They have, however, not capitalised fully on that dominance. This is due largely to their inability to protect the ball on the ground (3rd highest for breakdown turnovers in the opposition’s 22m) and fundamental handling errors in the red zone (2nd highest with 2.5). They lead the tournament for knock-ons, averaging 7.5 per match. The Wallabies are mostly average in the aforementioned areas.
The Springboks’ potency has been amplified by their defensive discipline. They average the lowest penalty count per match in the tournament, and this is an encouraging sign ahead of Sunday’s clash at the Cake Tin. Australia are placed eighth in this regard, with the bulk of their penalties being conceded at the scrum. Referee Bryce Lawrence has been particularly harsh in this facet of play. Indeed has nailed the Wallabies in the matches they participated in with him officiating. We’ll get focus on Lawrence more closely shortly.
On attack, Australia play through less phases than the Springboks, and they are expected to continue this trend, getting the ball to their back division as early as possible. The options taken by their flyhalves don’t differ greatly, with the Wallabies’ pivots running and kicking as much as the Springboks’ have, although the former have passed significantly more. The kicks, of course, differ greatly in their nature, with Morne Steyn being directed to punt up-and-unders when in his own half. Quade Cooper is more likely to nudge through grubbers and chips or attempt cross-kicks.

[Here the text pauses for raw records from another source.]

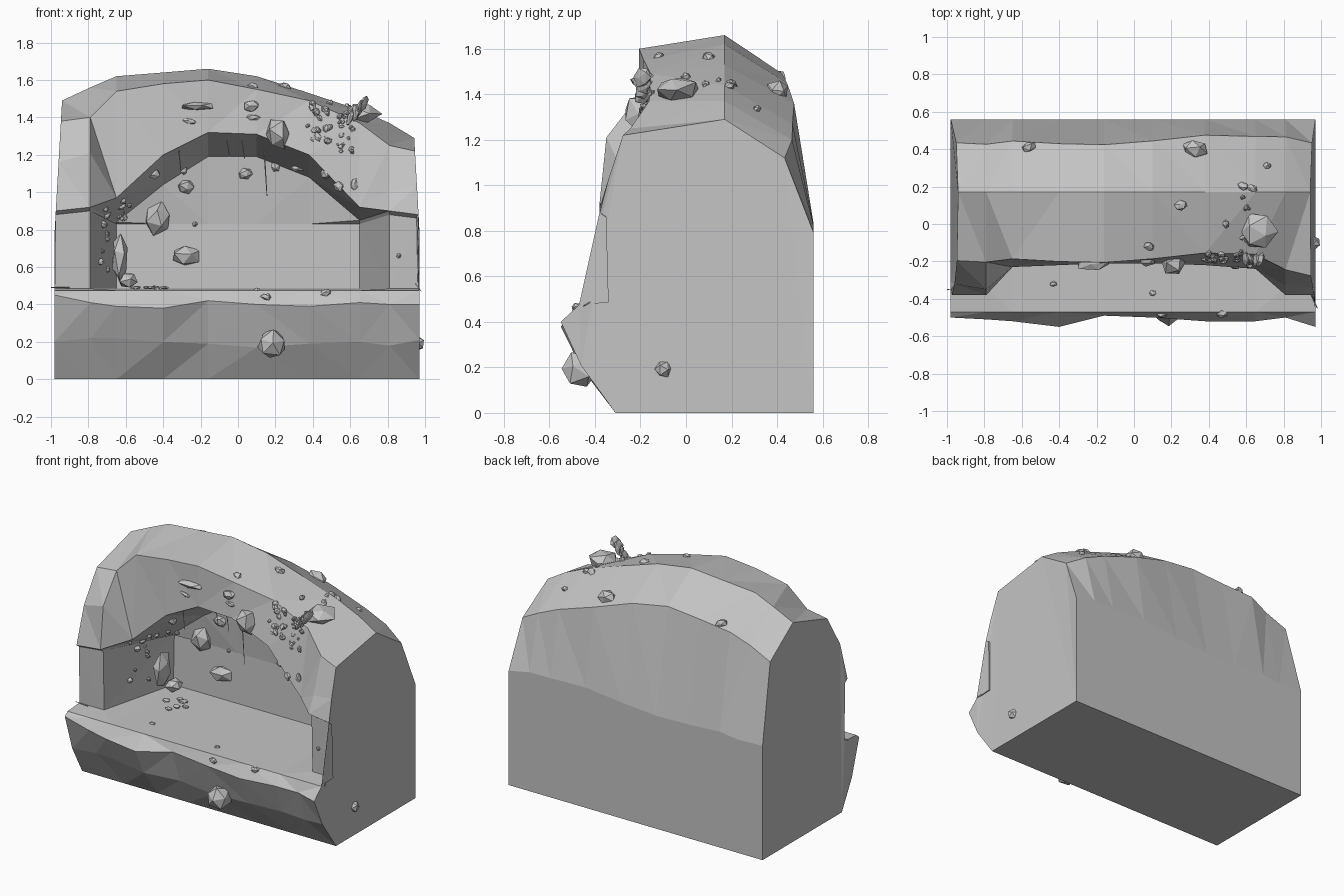
import bpy, bmesh, random
from math import pi
from mathutils import Vector, Matrix, Euler
from mathutils.bvhtree import BVHTree

random.seed(4)
cube = bpy.data.objects.get("Cube")
if cube:
    bpy.data.objects.remove(cube, do_unlink=True)

stone = bpy.data.materials.new("grey_stone")
stone.use_nodes = True
grey = (0.55, 0.55, 0.55, 1)
stone.diffuse_color = grey
stone.node_tree.nodes["Principled BSDF"].inputs["Base Color"].default_value = grey


def finish(bm, name):
    mesh = bpy.data.meshes.new(name)
    bm.to_mesh(mesh)
    mesh.materials.append(stone)
    obj = bpy.data.objects.new(name, mesh)
    bpy.context.collection.objects.link(obj)
    return obj


def section(x, ridge, rim, front_y, front_z, inner_z, lip_y, lip_z, mid_z):
    """Closed outline of the rock at one x; pillars have no recess."""
    pillar = abs(x) > 0.7
    end = abs(x) > 0.9
    wall = -0.38 if pillar else 0.2
    floor = -0.34 if pillar else 0.22
    rim_y = -0.26 if x > 0.8 else -0.18
    wob = random.uniform(-0.03, 0.03)
    outline = [
        (0.56, 0), (0.56, 0.81 + wob), (0.45 + wob, ridge - 0.17),
        (0.17, ridge), (rim_y + wob, rim), (front_y, front_z),
        (wall, inner_z), (wall + 0.03, inner_z - 0.02 if pillar else 0.83),
        (floor, 0.485), (-0.47, 0.475), (lip_y, lip_z),
        (lip_y * 0.84, mid_z), (-0.31, 0)]
    taper = 0.035 if end else 0
    return [Vector((x * (1 - taper * max(0, z - 0.8) / 0.6), y, z)) for y, z in outline]


# Main rock: sections lofted from side to side, with the alcove in the middle
stations = [
    (-0.98, 1.49, 1.38, -0.32, 1.16, 0.90, -0.50, 0.45, 0.20),
    (-0.79, 1.56, 1.40, -0.35, 1.21, 0.92, -0.51, 0.41, 0.22),
    (-0.65, 1.62, 1.54, -0.23, 0.97, 0.84, -0.52, 0.39, 0.22),
    (-0.40, 1.64, 1.58, -0.22, 1.20, 1.04, -0.55, 0.38, 0.20),
    (-0.16, 1.66, 1.60, -0.21, 1.32, 1.19, -0.49, 0.42, 0.19),
    (0.10, 1.62, 1.55, -0.21, 1.31, 1.19, -0.50, 0.40, 0.17),
    (0.38, 1.53, 1.49, -0.22, 1.20, 1.08, -0.52, 0.39, 0.19),
    (0.65, 1.44, 1.37, -0.24, 0.92, 0.85, -0.52, 0.41, 0.20),
    (0.81, 1.37, 1.25, -0.33, 1.01, 0.90, -0.50, 0.40, 0.18),
    (0.97, 1.29, 1.22, -0.34, 1.03, 0.88, -0.55, 0.40, 0.21)]
bm = bmesh.new()
rings = [[bm.verts.new(p) for p in section(*s)] for s in stations]
for a, b in zip(rings, rings[1:]):
    for i in range(len(a)):
        j = (i + 1) % len(a)
        bm.faces.new((a[i], a[j], b[j], b[i]))
bm.faces.new(rings[0])
bm.faces.new(rings[-1])
bmesh.ops.triangulate(bm, faces=bm.faces[:])
bmesh.ops.recalc_face_normals(bm, faces=bm.faces[:])
tree = BVHTree.FromBMesh(bm)
finish(bm, "alcove_rock")
bm.free()


def on_front(x, z):
    return tree.ray_cast(Vector((x, -2, z)), Vector((0, 1, 0)))[0]


def on_top(x, y):
    return tree.ray_cast(Vector((x, y, 3)), Vector((0, 0, -1)))[0]


def add_stone(bm, loc, size, tilt=0.0):
    """A rough faceted stone of the given full size."""
    rot = Euler([random.uniform(-tilt, tilt) for _ in range(3)]).to_matrix().to_4x4()
    mat = Matrix.Translation(loc) @ rot @ Matrix.Diagonal((*size, 1))
    verts = bmesh.ops.create_icosphere(bm, subdivisions=1, radius=0.52)["verts"]
    spin = Euler([random.uniform(0, pi) for _ in range(3)]).to_matrix()
    for v in verts:
        v.co = mat @ (spin @ v.co * random.uniform(0.85, 1.1))


# Large stones: position and size
bm = bmesh.new()
for loc, size in [
        ((0.18, -0.47, 0.19), (0.16, 0.16, 0.15)),
        ((-0.63, 0.07, 0.65), (0.09, 0.14, 0.27)),
        ((-0.59, 0.14, 0.53), (0.11, 0.11, 0.09)),
        ((0.66, -0.04, 1.42), (0.20, 0.20, 0.12)),
        ((0.96, -0.10, 0.195), (0.08, 0.08, 0.08)),
        ((-0.22, -0.20, 1.46), (0.19, 0.10, 0.05))]:
    add_stone(bm, loc, size)
finish(bm, "large_stones")
bm.free()

# Stones set into the front and the alcove walls: x, z, width, height
bm = bmesh.new()
for x, z, w, h in [
        (-0.43, 0.86, 0.16, 0.18), (-0.28, 0.66, 0.17, 0.11), (0.21, 1.31, 0.14, 0.17),
        (-0.28, 1.03, 0.09, 0.08), (-0.45, 1.10, 0.07, 0.06), (-0.29, 1.12, 0.04, 0.06),
        (-0.26, 1.38, 0.09, 0.03), (0.04, 1.10, 0.08, 0.06), (0.07, 1.46, 0.09, 0.07),
        (0.08, 1.40, 0.08, 0.03), (0.20, 1.14, 0.05, 0.06), (0.32, 1.13, 0.08, 0.04),
        (0.47, 1.10, 0.06, 0.06), (0.54, 1.03, 0.06, 0.06), (0.62, 1.04, 0.04, 0.08),
        (-0.23, 0.83, 0.03, 0.03), (0.15, 0.44, 0.06, 0.04), (0.86, 0.66, 0.03, 0.03)]:
    hit = on_front(x, z)
    if hit:
        add_stone(bm, hit, (w, min(w, h) * 0.9, h), 0.3)
finish(bm, "wall_stones")
bm.free()

# Stones lying on the roof and on the ledge: x, y, size
bm = bmesh.new()
for x, y, s in [
        (-0.56, 0.41, 0.08), (0.33, 0.40, 0.13), (0.71, 0.31, 0.05), (0.58, 0.20, 0.06),
        (0.63, 0.19, 0.06), (0.25, 0.10, 0.07), (0.08, -0.12, 0.06), (-0.43, -0.32, 0.04),
        (0.10, -0.37, 0.04), (0.47, -0.48, 0.06)]:
    add_stone(bm, on_top(x, y), (s * 1.1, s * 0.8, s * 0.7), 0.4)
finish(bm, "loose_stones")
bm.free()

# Patches of pebbles: centre x, centre z, spread x, spread z, count, size
bm = bmesh.new()
for cx, cz, sx, sz, count, size in [
        (0.43, 1.38, 0.07, 0.11, 16, 0.045), (0.57, 1.34, 0.06, 0.13, 22, 0.035),
        (-0.72, 0.75, 0.02, 0.22, 10, 0.045), (-0.61, 0.90, 0.03, 0.08, 8, 0.04)]:
    for _ in range(count):
        hit = on_front(cx + random.uniform(-sx, sx), cz + random.uniform(-sz, sz))
        if hit:
            s = size * random.uniform(0.6, 1.3)
            add_stone(bm, hit, (s, s * 0.6, s * 0.8), 1)
for _ in range(9):
    spot = (random.uniform(-0.6, -0.35), random.uniform(-0.12, 0.08), 0.49)
    add_stone(bm, spot, (0.05, 0.04, 0.02), 0.2)
finish(bm, "pebbles")
bm.free()


# Thin twigs sticking out near the ledge and roots hanging from the arch
def add_twig(bm, start, end, radius=0.004):
    a, b = Vector(start), Vector(end)
    turn = (b - a).to_track_quat('Z', 'Y').to_matrix().to_4x4()
    bmesh.ops.create_cone(bm, cap_ends=True, segments=4, radius1=radius, radius2=radius / 2,
                          depth=(b - a).length, matrix=Matrix.Translation((a + b) / 2) @ turn)


bm = bmesh.new()
for x, top, low in [(-0.32, 1.27, 1.10), (-0.06, 1.28, 1.19), (0.02, 1.28, 1.18), (0.14, 1.22, 0.98)]:
    add_twig(bm, (x, -0.15, top), (x + 0.015, -0.15, low))
add_twig(bm, (0.95, -0.38, 0.51), (0.98, -0.45, 0.47))
add_twig(bm, (-0.9, -0.36, 0.49), (-1.0, -0.35, 0.49))
finish(bm, "twigs_and_roots")
bm.free()

# Slivers of slate leaning on the right shoulder
bm = bmesh.new()
for i in range(4):
    add_stone(bm, (0.6 + i * 0.025, -0.19, 1.40 + i * 0.025), (0.03, 0.08, 0.10), 0.5)
finish(bm, "slate_slivers")
bm.free()
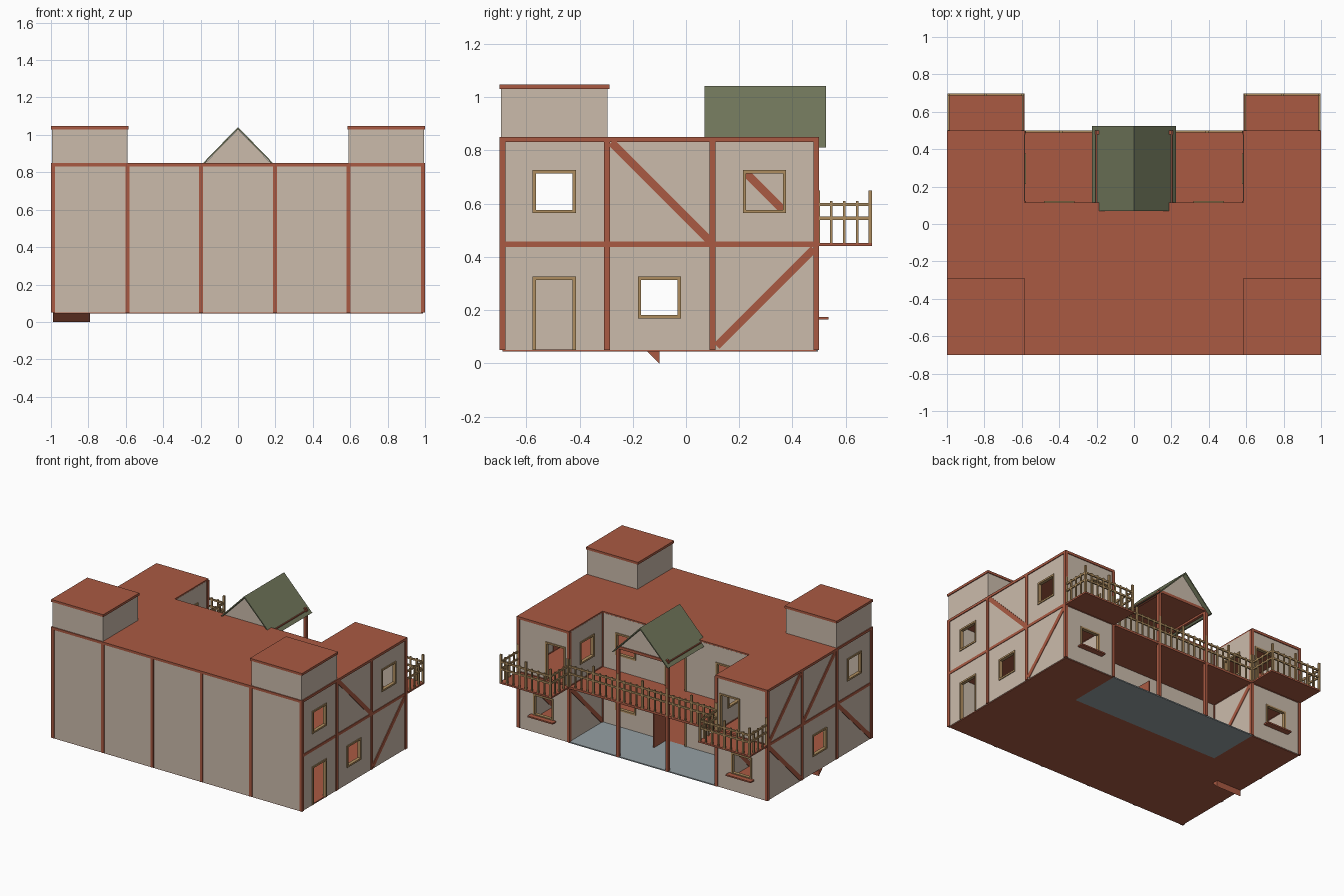
import bpy, bmesh
from mathutils import Vector, Matrix

if "Cube" in bpy.data.objects:
    bpy.data.objects.remove(bpy.data.objects["Cube"])


def mat(name, c):
    m = bpy.data.materials.new(name)
    m.diffuse_color = (*c, 1)
    m.use_nodes = True
    m.node_tree.nodes["Principled BSDF"].inputs["Base Color"].default_value = m.diffuse_color
    return m


PLASTER = mat("beige plaster", (0.60, 0.50, 0.41))
RED = mat("red timber", (0.40, 0.102, 0.055))
GREEN = mat("green roof", (0.165, 0.185, 0.105))
STONE = mat("grey paving", (0.30, 0.35, 0.37))
TAN = mat("tan wood", (0.43, 0.27, 0.115))


def finish(name, bm, m):
    bmesh.ops.recalc_face_normals(bm, faces=bm.faces)
    me = bpy.data.meshes.new(name)
    bm.to_mesh(me)
    bm.free()
    me.materials.append(m)
    ob = bpy.data.objects.new(name, me)
    bpy.context.collection.objects.link(ob)
    return ob


def boxes(name, items, m):
    """One object from boxes (x0, x1, y0, y1, z0, z1) or ready matrices."""
    bm = bmesh.new()
    for b in items:
        if not isinstance(b, Matrix):
            x0, x1, y0, y1, z0, z1 = b
            b = Matrix.Translation(((x0 + x1) / 2, (y0 + y1) / 2, (z0 + z1) / 2)) @ \
                Matrix.Diagonal((x1 - x0, y1 - y0, z1 - z0, 1))
        bmesh.ops.create_cube(bm, size=1, matrix=b)
    return finish(name, bm, m)


def prism(name, pts, vec, m):
    """Extruded polygon."""
    bm = bmesh.new()
    f = bm.faces.new([bm.verts.new(p) for p in pts])
    r = bmesh.ops.extrude_face_region(bm, geom=[f], use_keep_orig=True)
    bmesh.ops.translate(bm, vec=vec, verts=[v for v in r["geom"] if isinstance(v, bmesh.types.BMVert)])
    return finish(name, bm, m)


def wall(name, axis, pos, u0, u1, holes=(), z0=0.05, z1=0.84):
    """Thin wall on plane axis = pos with rectangular holes, each with a wooden frame."""
    P = (lambda u, z: (pos, u, z)) if axis == "x" else (lambda u, z: (u, pos, z))
    us = sorted({u0, u1, *[h[0] for h in holes], *[h[1] for h in holes]})
    zs = sorted({z0, z1, *[h[2] for h in holes], *[h[3] for h in holes]})
    bm = bmesh.new()
    for a, b in zip(us, us[1:]):
        for c, d in zip(zs, zs[1:]):
            um, zm = (a + b) / 2, (c + d) / 2
            if not any(h[0] < um < h[1] and h[2] < zm < h[3] for h in holes):
                bm.faces.new([bm.verts.new(P(*q)) for q in ((a, c), (b, c), (b, d), (a, d))])
    bmesh.ops.remove_doubles(bm, verts=bm.verts, dist=1e-5)
    s = finish(name, bm, PLASTER).modifiers.new("thick", "SOLIDIFY")
    s.thickness, s.offset = 0.012, 0
    t, bars = 0.006, []
    for a, b, c, d in holes:
        door = abs(d - c) > 0.2
        rects = [(a - t, a + t, c, d + t), (b - t, b + t, c, d + t), (a - t, b + t, d - t, d + t)]
        if not door:
            rects.append((a - t, b + t, c - t, c + t))
        for p, q, r, w in rects:
            bars.append((pos - .012, pos + .012, p, q, r, w) if axis == "x"
                        else (p, q, pos - .012, pos + .012, r, w))
    if bars:
        boxes(name + "_frames", bars, TAN)


def brace(x, ya, za, yb, zb, w=0.03):
    """Diagonal timber in a side wall."""
    p, q = Vector((x, ya, za)), Vector((x, yb, zb))
    d = (q - p).normalized()
    n = Vector((1, 0, 0))
    rot = Matrix((n, d, n.cross(d))).transposed().to_4x4()
    return Matrix.Translation((p + q) / 2) @ rot @ Matrix.Diagonal((0.02, (q - p).length, w, 1))


W = 0.988                      # outer wall plane
Z0, ZM, ZT = 0.05, 0.45, 0.84  # ground, upper floor, roof
win_front = (-0.57, -0.42, 0.57, 0.72)
win_mid = (-0.175, -0.025, 0.175, 0.32)
win_back = (0.22, 0.37, 0.57, 0.72)

# Outer walls
wall("front_wall", "y", -0.688, -W, W)
wall("right_wall", "x", W, -0.688, 0.488, [win_front, win_mid, win_back, (-0.57, -0.42, 0.05, 0.32)])
wall("left_wall", "x", -W, -0.688, 0.488, [win_front, win_mid])
wall("right_room_partition", "x", 0.59, -0.688, -0.3, (), Z0, ZM)

# Wings: back walls and courtyard walls
for s, n in ((1, "right"), (-1, "left")):
    def mir(a, b, c, d):
        return (min(s * a, s * b), max(s * a, s * b), c, d)
    wall(n + "_wing_back_wall", "y", 0.488, *sorted((s * 0.59, s * W)),
         [mir(0.715, 0.865, 0.175, 0.32), mir(0.62, 0.77, 0.45, 0.72)])
    wall(n + "_courtyard_side_wall", "x", s * 0.59, 0.11, 0.488, [win_back])
    xa, xb = sorted((s * 0.69, s * 0.89))
    boxes(n + "_window_ledge", [(xa, xb, 0.488, 0.535, 0.164, 0.174)], RED)
    boxes(n + "_balcony_floor", [(*sorted((s * 0.585, s * 0.998)), 0.488, 0.698, 0.44, 0.452)], RED)

# Courtyard back wall with central doors
wall("courtyard_back_wall", "y", 0.11, -0.59, 0.59,
     [(a - .075, a + .075, z, z + .15) for a in (-0.4, 0.4) for z in (0.175, 0.57)]
     + [(-0.08, 0.08, 0.05, 0.32), (-0.08, 0.08, 0.45, 0.72)])
boxes("open_door_leaf", [(0.076, 0.086, 0.115, 0.255, 0.055, 0.315)], RED)

# Floors and roof
boxes("ground_floor", [(-.99, .99, -.69, .11, .045, .053), (.59, .99, .11, .49, .045, .053),
                       (-.99, -.59, .11, .49, .045, .053)], RED)
boxes("courtyard_paving", [(-0.59, 0.59, 0.11, 0.495, 0.045, 0.053)], STONE)
boxes("upper_floor", [(-0.985, 0.985, -0.685, 0.495, 0.44, 0.452)], RED)
U = [(-1, -.7), (1, -.7), (1, .5), (.585, .5), (.585, .115), (-.585, .115), (-.585, .5), (-1, .5)]
prism("flat_roof", [(x, y, 0.832) for x, y in U], (0, 0, 0.018), RED)

# Corner towers
for s, n in ((1, "right"), (-1, "left")):
    boxes(n + "_tower", [(*sorted((s * 0.592, s * 0.994)), -0.694, -0.294, 0.84, 1.035)], PLASTER)
    boxes(n + "_tower_roof", [(*sorted((s * 0.585, s)), -0.7, -0.288, 1.03, 1.047)], RED)

# Timber posts
XS = (-0.99, -0.59, -0.197, 0.197, 0.59, 0.99)
h = 0.011
cols = [(x, -0.689) for x in XS] + [(x, 0.489) for x in XS]
cols += [(s * 0.989, y) for s in (1, -1) for y in (-0.297, 0.1)]
cols += [(s * 0.588, 0.112) for s in (1, -1)]
boxes("timber_posts", [(x - h, x + h, y - h, y + h, Z0, ZT) for x, y in cols], RED)

# Mid-height side beams and wing back beams
beams = [(*sorted((s * 0.978, s * 0.998)), -0.69, 0.49, 0.437, 0.457) for s in (1, -1)]
beams += [(*sorted((s * 0.59, s * 0.99)), 0.479, 0.499, 0.437, 0.457) for s in (1, -1)]
beams += [(*sorted((s * 0.58, s * 0.6)), 0.11, 0.49, 0.437, 0.457) for s in (1, -1)]
beams += [(-0.59, 0.59, 0.479, 0.499, 0.437, 0.453)]
boxes("floor_beams", beams, RED)

# Diagonal braces
boxes("diagonal_braces", [
    brace(W, -0.28, 0.83, 0.09, 0.46), brace(W, 0.115, 0.065, 0.48, 0.43),
    brace(-W, -0.28, 0.83, 0.09, 0.46), brace(-W, 0.115, 0.065, 0.48, 0.43),
    brace(-W, 0.115, 0.825, 0.48, 0.46), brace(-W, -0.31, 0.43, -0.68, 0.065),
    brace(0.59, 0.125, 0.065, 0.48, 0.43), brace(-0.59, 0.125, 0.065, 0.48, 0.43)], RED)

# Gable porch roof
prism("porch_roof", [(-.225, .07, .81), (0, .07, 1.042), (.225, .07, .81),
                     (.215, .07, .81), (0, .07, 1.03), (-.215, .07, .81)], (0, 0.455, 0), GREEN)
for n, y in (("front", 0.1), ("back", 0.485)):
    prism(n + "_gable", [(-.185, y, .84), (.185, y, .84), (0, y, 1.029)], (0, 0.008, 0), PLASTER)
boxes("porch_beams", [(-.2, .2, .479, .499, .83, .85), (-.205, -.187, .11, .49, .82, .838),
                      (.187, .205, .11, .49, .82, .838), (-.19, .19, .11, .49, .834, .842)], RED)

# Balcony railings: posts, balusters and two rails per 0.2 bay
rail = []


def railing(x0, y0, x1, y1, bays):
    for i in range(bays * 4 + 1):
        t = i / (bays * 4)
        x, y = x0 + (x1 - x0) * t, y0 + (y1 - y0) * t
        r, top = (0.007, 0.65) if i % 4 == 0 else (0.005, 0.61)
        rail.append((x - r, x + r, y - r, y + r, 0.45, top))
    for z in (0.545, 0.597):
        rail.append((min(x0, x1) - .005, max(x0, x1) + .005, min(y0, y1) - .005,
                     max(y0, y1) + .005, z - .006, z + .006))


railing(-0.585, 0.494, 0.585, 0.494, 6)
for s in (1, -1):
    railing(s * 0.595, 0.692, s * 0.991, 0.692, 2)
    for x in (0.595, 0.991):
        railing(s * x, 0.496, s * x, 0.692, 1)
boxes("balcony_railings", rail, TAN)

# Wedge under the floor
prism("under_floor_wedge", [(-0.99, -0.15, 0.05), (-0.99, -0.1, 0.05), (-0.99, -0.1, 0.0)],
      (0.2, 0, 0), RED)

The Springboks will look to pressure the kick receiver and force penalties, which will be their main means of points accumulation. If Steyn can build a lead via his boot, the Springboks’ belief will grow. If the Wallabies deny them, the defending champions have problems. They were largely non-threatening with their ball-in-hand attack against Wales and Samoa, and it is difficult to see them scoring tries against the tournament’s second best defensive unit (only nine missed tackles on average) given the lack of innovation they have exhibited.
How they fare in repelling the Wallabies will also be key to their success. Only one team has missed more tackles than the Springboks’ 28 per match. The majority of those have, however, come in the opposition’s half. This should be little comfort against a side adept at scoring from long-range as the Wallabies are.
Lawrence’s performance will shape the contest, and the Springboks will be encouraged by the fact that, in the three Wallaby matches he has overseen, the penalty count has been 33-18 in favour of the opposition. Lawrence awarded twice as many penalties to the Springboks when the side’s met in the Tri-Nations Test in Durban in August (12-6). He is most likely to penalise for scrum infringements, while he is lenient at ruck time, which should make for an almighty breakdown tussle.
The breakdown is where Ireland stifled Australia in the pool phases and it is imperative that the Springboks dilute the potency of Will Genia, Cooper and co by replicating that effort. If they manage this, their task will be significantly less daunting.
By Ryan Vrede, in Wellington.